One of the most misunderstood visual annoyances people experience is the elusive, weird, and annoying “floater” in the vision. It is elusive in that you usually can’t decide exactly when you are going to see this translucent irregular blob in your vision. It is weird because you’re viewing something that’s clearly inside your eye, but there aren’t other examples of stuff you can see in your eye.
The most apt adjective for a floater in your vision is probably that it is annoying. It is the permanent version of having a piece of lint stuck under the screen protector on your smart phone. It just sits there. It’s not causing you to miss any details or distorting any images you’re viewing. It is just... there. The idea that you can’t do anything about it makes it something you’ll end up thinking about way more than it is worth. The biggest visual symptom of a floater is the fact that its presence can drive you to distraction, just like that lint under a screen protector.
Why do floaters appear?
The reason for describing the nature of these floaters is that, while LASIK doesn’t cause floaters to form, it can certainly cause them to appear. And I don’t just mean that as semantic trickery. The floater itself is usually a tangle of the normal macromolecules found inside the vitreous gel that makes up 80% of the volume of the eye. As the gel liquifies throughout life, some of the stuff inside it — that was clear because it was evenly distributed — collapses down into a blob or a string and floats in front of the retina. LASIK doesn’t cause that to happen, but LASIK can cause it to appear.
As an example, the lint-under-the-screen-protector analogy wasn’t pulled from thin air. I’ve got that exact piece of lint I’m talking about stuck under the screen protector of my iPhone. Here’s what’s interesting, I had that screen protector in place for about a month before I saw the piece of lint. I spotted it for the first time when I was looking at a photo of kids at Sea World. The lint was on a white shirt and I realized it was on the phone not in the photo. Since then, I haven’t looked at my phone once since then and not seen the lint. The photo didn’t put the lint there, but it sure did make it appear and it has been there ever since.
Why do you notice floaters after LASIK?
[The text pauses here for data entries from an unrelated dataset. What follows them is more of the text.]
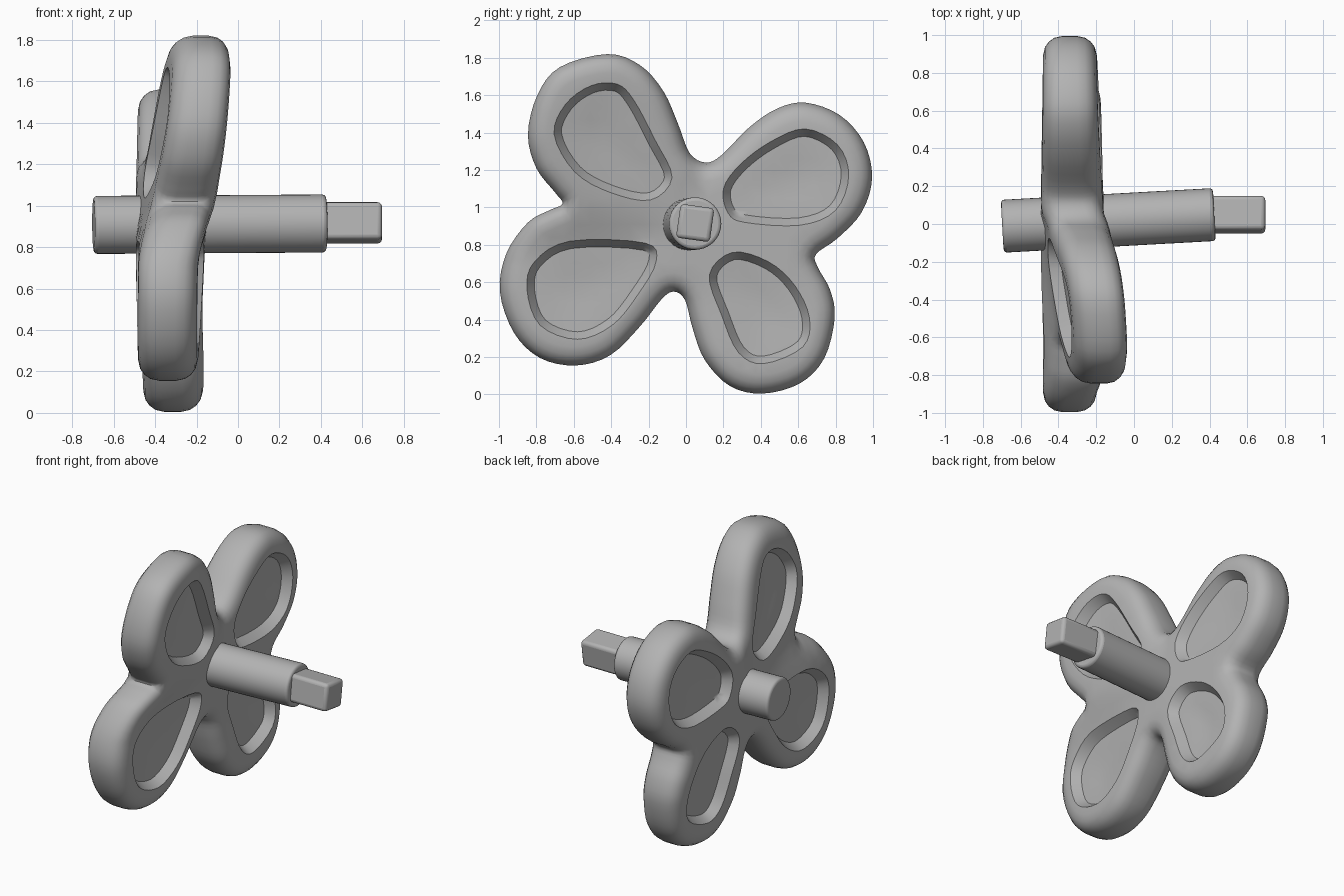
import bpy, bmesh, math
from mathutils import Vector
from mathutils.geometry import delaunay_2d_cdt

if "Cube" in bpy.data.objects:
    bpy.data.objects.remove(bpy.data.objects["Cube"])

grey = bpy.data.materials.new("grey")
grey.diffuse_color = (0.45, 0.45, 0.45, 1)
grey.use_nodes = True
grey.node_tree.nodes["Principled BSDF"].inputs["Base Color"].default_value = grey.diffuse_color

# Four-lobed outline of the handle, as (y, z) points running clockwise
OUTLINE = [(-.42, 1.82), (-.245, 1.76), (-.12, 1.62), (-.04, 1.44), (.02, 1.29), (.105, 1.24),
           (.19, 1.28), (.34, 1.43), (.49, 1.53), (.64, 1.56), (.82, 1.495), (.95, 1.35),
           (.995, 1.16), (.94, .975), (.81, .835), (.695, .75), (.705, .68), (.77, .56),
           (.795, .41), (.74, .195), (.61, .06), (.41, .005), (.235, .045), (.10, .185),
           (.035, .355), (-.005, .505), (-.065, .55), (-.13, .51), (-.245, .365), (-.405, .21),
           (-.59, .155), (-.78, .195), (-.92, .33), (-.995, .55), (-.96, .755), (-.845, .92),
           (-.73, .985), (-.66, 1.02), (-.70, 1.08), (-.80, 1.21), (-.845, 1.39),
           (-.795, 1.6), (-.675, 1.75)]
# Teardrop pocket in each lobe, also clockwise
POCKETS = [
    [(-.705, 1.39), (-.645, 1.55), (-.51, 1.65), (-.37, 1.66), (-.28, 1.575), (-.165, 1.36),
     (-.075, 1.16), (-.19, 1.04), (-.405, 1.08), (-.595, 1.19)],
    [(.2, 1.10), (.29, 1.23), (.45, 1.35), (.635, 1.42), (.81, 1.335), (.87, 1.17),
     (.80, .985), (.61, .905), (.315, .92), (.225, .97)],
    [(-.16, .71), (-.26, .53), (-.395, .37), (-.58, .295), (-.78, .37), (-.85, .56),
     (-.81, .71), (-.62, .82), (-.22, .81)],
    [(.125, .64), (.25, .76), (.44, .71), (.58, .585), (.66, .41), (.625, .255),
     (.415, .165), (.28, .225), (.19, .425)]]
EDGE_R, WALL, DEPTH = 0.10, 0.04, 0.06


def smooth_loop(pts, n):
    """Closed smooth curve through the points."""
    p, out = [Vector(q) for q in pts], []
    for i in range(len(p)):
        a, b, c, d = p[i - 1], p[i], p[(i + 1) % len(p)], p[(i + 2) % len(p)]
        for k in range(n):
            t = k / n
            out.append(0.5 * (2 * b + (c - a) * t + (2 * a - 5 * b + 4 * c - d) * t * t
                              + (3 * b - a - 3 * c + d) * t ** 3))
    return out


def inset(loop, dist):
    """Move a clockwise loop inwards."""
    out = []
    for i, p in enumerate(loop):
        t = (loop[(i + 1) % len(loop)] - loop[i - 1]).normalized()
        out.append(p + Vector((t.y, -t.x)) * dist)
    return out


def distance(p, loop):
    best = 9.0
    for i in range(len(loop)):
        a, b = loop[i - 1], loop[i]
        dx, dy, px, py = b.x - a.x, b.y - a.y, p.x - a.x, p.y - a.y
        t = max(0, min(1, (px * dx + py * dy) / (dx * dx + dy * dy + 1e-12)))
        best = min(best, (px - t * dx) ** 2 + (py - t * dy) ** 2)
    return math.sqrt(best)


def inside(p, loop):
    hit = False
    for i in range(len(loop)):
        a, b = loop[i - 1], loop[i]
        if (a.y > p.y) != (b.y > p.y) and p.x < (b.x - a.x) * (p.y - a.y) / (b.y - a.y) + a.x:
            hit = not hit
    return hit


def ramp(v, lo, hi):
    t = max(0, min(1, (v - lo) / (hi - lo)))
    return t * t * (3 - 2 * t)


rim = smooth_loop(OUTLINE, 4)
pockets = [smooth_loop(p, 4) for p in POCKETS]


def mid_x(p):
    """Middle plane of the handle, with one lobe bent sideways."""
    v = p - Vector((0, .9))
    u = v.dot(Vector((-.654, .756)))
    bend = .165 * max(0, u) * ramp(u / (v.length + 1e-6), .45, .85)
    low = .025 * ramp(.6 - p.y, 0, .5) * ramp(p.x, -.1, .2)
    return -.325 - .015 * v.length + bend + low


def half_thickness(p):
    d = distance(p, rim)
    h = .17 - .03 * (p - Vector((0, .9))).length
    if d < EDGE_R:
        h += math.sqrt(max(0, EDGE_R ** 2 - (EDGE_R - d) ** 2)) - EDGE_R
    for loop in pockets:
        if inside(p, loop):
            e = distance(p, loop)
            h -= DEPTH * min(1, e / WALL) + .015 * ramp(e, WALL, .25)
    return h


def finish(ob, name):
    ob.name = name
    ob.data.materials.clear()
    ob.data.materials.append(grey)
    bpy.ops.object.select_all(action='DESELECT')
    ob.select_set(True)
    bpy.context.view_layer.objects.active = ob
    bpy.ops.object.shade_smooth_by_angle(angle=math.radians(40))


# Handle: triangulated lobes with rounded rim rings, pocket rings and inner grid points
loops = [inset(rim, EDGE_R * (1 - math.cos(math.radians(a)))) for a in (0, 25, 45, 65, 90)]
for pk in pockets:
    loops += [pk, inset(pk, WALL / 2), inset(pk, WALL)]
pts, edges = [], []
for lp in loops:
    s = len(pts)
    pts += lp
    edges += [(s + i, s + (i + 1) % len(lp)) for i in range(len(lp))]
for i in range(30):
    for j in range(28):
        g = Vector((-1 + .07 * i, .07 * j))
        if inside(g, rim) and distance(g, rim) > EDGE_R + .025 and \
                all(not -.02 < (distance(g, k) if inside(g, k) else -distance(g, k)) < WALL + .02
                    for k in pockets):
            pts.append(g)
flat, _, tris, *_ = delaunay_2d_cdt(pts, edges, [], 0, 1e-5)
tris = [t for t in tris if inside(sum((flat[i] for i in t), Vector((0, 0))) / 3, rim)]

bm = bmesh.new()
sides = ([], [])
for p in flat:
    m, h = mid_x(p), half_thickness(p)
    sides[0].append(bm.verts.new((m + h, p.x, p.y)))
    sides[1].append(bm.verts.new((m - h, p.x, p.y)))
count = {}
for t in tris:
    bm.faces.new([sides[0][i] for i in t])
    bm.faces.new([sides[1][i] for i in reversed(t)])
    for k in range(3):
        key = tuple(sorted((t[k], t[(k + 1) % 3])))
        count[key] = count.get(key, 0) + 1
for (a, b), n in count.items():
    if n == 1:
        bm.faces.new((sides[0][a], sides[0][b], sides[1][b], sides[1][a]))
bmesh.ops.delete(bm, geom=[v for v in bm.verts if not v.link_faces], context='VERTS')
bmesh.ops.recalc_face_normals(bm, faces=bm.faces)
mesh = bpy.data.meshes.new("handle")
bm.to_mesh(mesh)
bm.free()
handle = bpy.data.objects.new("handle", mesh)
bpy.context.collection.objects.link(handle)
finish(handle, "handle")


def add_bevel(ob, width):
    mod = ob.modifiers.new("bevel", 'BEVEL')
    mod.width, mod.segments, mod.limit_method = width, 3, 'ANGLE'


# Round shaft, slightly tilted through the hub
a, b = Vector((-.697, -.012, .907)), Vector((.425, .05, .914))
bpy.ops.mesh.primitive_cylinder_add(vertices=40, radius=.14, depth=(b - a).length, location=(a + b) / 2)
shaft = bpy.context.object
shaft.rotation_euler = (b - a).to_track_quat('Z', 'Y').to_euler()
finish(shaft, "shaft")
add_bevel(shaft, .018)

# Square drive end
bpy.ops.mesh.primitive_cube_add(size=1, location=(.545, .049, .917), rotation=(math.radians(-8), 0, 0))
drive = bpy.context.object
drive.scale = (.30, .182, .182)
bpy.ops.object.transform_apply(location=False, rotation=False, scale=True)
finish(drive, "square_drive")
add_bevel(drive, .022)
For a month or two after LASIK, people examine every detail of their eyes and vision in a way they never have before the procedure. It leads to patients asking if LASIK caused a freckle they see on their eye, or a change in how baggy their eyelids are, or a floater in their vision. All of these examples are real and have come up in clinic not once, but multiple times each. LASIK doesn’t cause any of these, but it made them appear to folks who never had a reason to look at details so closely with their eyes (or on their eyes).
The good news is, this means people are picking up on details about their world in a way they never did before LASIK. It’s not even a glass-half-full way of looking at the situation. It is a glass 99.9% full. Sure, a floater may show up because you’re staring at the details of clouds in the sky for the first time, but there are a thousand other details you may be seeing for the first time with eyes that work beautifully without looking through corrective lenses.
Author: Joel Hunter, MD is an Ophthalmologist, Refractive Surgeon, and the Founder of Hunter Vision, a LASIK Orlando Clinic in Florida. A recognized and respected specialist in vision correction who has performed a countless number of refractive surgeries, Joel gives lectures across the country and trains fellow doctors in the newest LASIK surgery techniques.